■ WORK ITEM ■
Print exactly those lines that run from the beginning of the data to the line bearing "i, j, k = (round(c * 2) for c in co)", inclusive.

■ MATERIAL SUPPLIED ■

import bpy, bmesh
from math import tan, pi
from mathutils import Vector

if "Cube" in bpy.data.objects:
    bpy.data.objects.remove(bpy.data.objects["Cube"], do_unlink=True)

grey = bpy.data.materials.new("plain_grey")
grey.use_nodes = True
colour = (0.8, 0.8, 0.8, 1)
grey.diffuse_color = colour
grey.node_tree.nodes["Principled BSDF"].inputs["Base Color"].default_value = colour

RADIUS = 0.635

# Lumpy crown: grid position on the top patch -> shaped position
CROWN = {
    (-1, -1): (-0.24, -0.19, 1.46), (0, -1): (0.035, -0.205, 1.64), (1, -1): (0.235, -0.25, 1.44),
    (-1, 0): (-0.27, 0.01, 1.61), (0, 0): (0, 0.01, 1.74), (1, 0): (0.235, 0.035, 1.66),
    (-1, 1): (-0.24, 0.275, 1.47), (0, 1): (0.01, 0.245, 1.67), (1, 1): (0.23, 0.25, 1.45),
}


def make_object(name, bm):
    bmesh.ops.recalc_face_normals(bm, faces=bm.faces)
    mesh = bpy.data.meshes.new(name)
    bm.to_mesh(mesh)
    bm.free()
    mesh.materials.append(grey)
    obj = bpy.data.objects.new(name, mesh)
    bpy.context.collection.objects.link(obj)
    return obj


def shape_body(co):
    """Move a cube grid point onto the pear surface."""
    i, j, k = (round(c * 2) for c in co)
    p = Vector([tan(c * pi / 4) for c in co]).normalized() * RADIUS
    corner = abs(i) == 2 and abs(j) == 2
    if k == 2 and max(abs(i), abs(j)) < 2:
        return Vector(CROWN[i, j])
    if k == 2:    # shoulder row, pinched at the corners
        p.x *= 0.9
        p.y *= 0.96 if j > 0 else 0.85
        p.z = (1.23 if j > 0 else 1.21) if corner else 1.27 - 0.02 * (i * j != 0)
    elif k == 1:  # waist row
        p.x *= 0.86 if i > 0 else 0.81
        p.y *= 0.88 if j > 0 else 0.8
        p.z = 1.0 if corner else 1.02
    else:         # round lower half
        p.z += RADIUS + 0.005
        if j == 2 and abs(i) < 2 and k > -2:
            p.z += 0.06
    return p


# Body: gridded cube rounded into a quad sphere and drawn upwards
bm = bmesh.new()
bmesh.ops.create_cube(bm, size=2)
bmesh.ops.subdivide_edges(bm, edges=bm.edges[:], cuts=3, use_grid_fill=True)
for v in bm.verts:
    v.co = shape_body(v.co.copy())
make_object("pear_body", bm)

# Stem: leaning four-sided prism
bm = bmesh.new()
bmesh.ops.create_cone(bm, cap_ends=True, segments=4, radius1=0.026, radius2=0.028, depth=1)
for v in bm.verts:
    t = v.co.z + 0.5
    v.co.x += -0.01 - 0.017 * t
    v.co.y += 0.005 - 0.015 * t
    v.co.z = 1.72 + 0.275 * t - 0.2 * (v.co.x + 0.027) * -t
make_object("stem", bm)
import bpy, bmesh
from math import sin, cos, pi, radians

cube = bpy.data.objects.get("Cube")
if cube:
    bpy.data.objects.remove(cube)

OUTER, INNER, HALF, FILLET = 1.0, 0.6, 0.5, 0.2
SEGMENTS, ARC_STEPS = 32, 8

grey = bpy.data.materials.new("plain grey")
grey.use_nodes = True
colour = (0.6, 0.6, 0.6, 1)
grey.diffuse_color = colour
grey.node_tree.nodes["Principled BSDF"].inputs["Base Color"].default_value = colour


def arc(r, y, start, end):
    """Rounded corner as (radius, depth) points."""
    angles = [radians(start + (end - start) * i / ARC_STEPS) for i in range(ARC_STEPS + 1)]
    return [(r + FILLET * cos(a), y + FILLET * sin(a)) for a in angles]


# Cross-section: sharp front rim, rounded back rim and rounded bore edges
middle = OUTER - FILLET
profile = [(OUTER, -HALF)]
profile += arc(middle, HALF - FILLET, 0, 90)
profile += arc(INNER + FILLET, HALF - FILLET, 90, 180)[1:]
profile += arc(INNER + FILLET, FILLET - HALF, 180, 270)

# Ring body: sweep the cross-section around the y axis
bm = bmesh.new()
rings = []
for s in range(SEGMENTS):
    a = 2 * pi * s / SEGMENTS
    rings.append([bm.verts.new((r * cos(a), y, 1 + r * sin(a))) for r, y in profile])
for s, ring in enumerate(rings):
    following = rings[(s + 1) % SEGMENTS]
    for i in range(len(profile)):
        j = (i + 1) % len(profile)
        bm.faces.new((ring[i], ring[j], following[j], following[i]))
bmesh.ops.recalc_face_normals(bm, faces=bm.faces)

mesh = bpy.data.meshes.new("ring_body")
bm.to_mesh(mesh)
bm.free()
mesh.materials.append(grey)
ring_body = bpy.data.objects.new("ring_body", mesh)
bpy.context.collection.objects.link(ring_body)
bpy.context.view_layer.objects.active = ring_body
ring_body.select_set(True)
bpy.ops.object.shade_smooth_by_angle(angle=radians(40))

■ FINISHED EXERCISE ■
import bpy, bmesh
from math import tan, pi
from mathutils import Vector

if "Cube" in bpy.data.objects:
    bpy.data.objects.remove(bpy.data.objects["Cube"], do_unlink=True)

grey = bpy.data.materials.new("plain_grey")
grey.use_nodes = True
colour = (0.8, 0.8, 0.8, 1)
grey.diffuse_color = colour
grey.node_tree.nodes["Principled BSDF"].inputs["Base Color"].default_value = colour

RADIUS = 0.635

# Lumpy crown: grid position on the top patch -> shaped position
CROWN = {
    (-1, -1): (-0.24, -0.19, 1.46), (0, -1): (0.035, -0.205, 1.64), (1, -1): (0.235, -0.25, 1.44),
    (-1, 0): (-0.27, 0.01, 1.61), (0, 0): (0, 0.01, 1.74), (1, 0): (0.235, 0.035, 1.66),
    (-1, 1): (-0.24, 0.275, 1.47), (0, 1): (0.01, 0.245, 1.67), (1, 1): (0.23, 0.25, 1.45),
}


def make_object(name, bm):
    bmesh.ops.recalc_face_normals(bm, faces=bm.faces)
    mesh = bpy.data.meshes.new(name)
    bm.to_mesh(mesh)
    bm.free()
    mesh.materials.append(grey)
    obj = bpy.data.objects.new(name, mesh)
    bpy.context.collection.objects.link(obj)
    return obj


def shape_body(co):
    """Move a cube grid point onto the pear surface."""
    i, j, k = (round(c * 2) for c in co)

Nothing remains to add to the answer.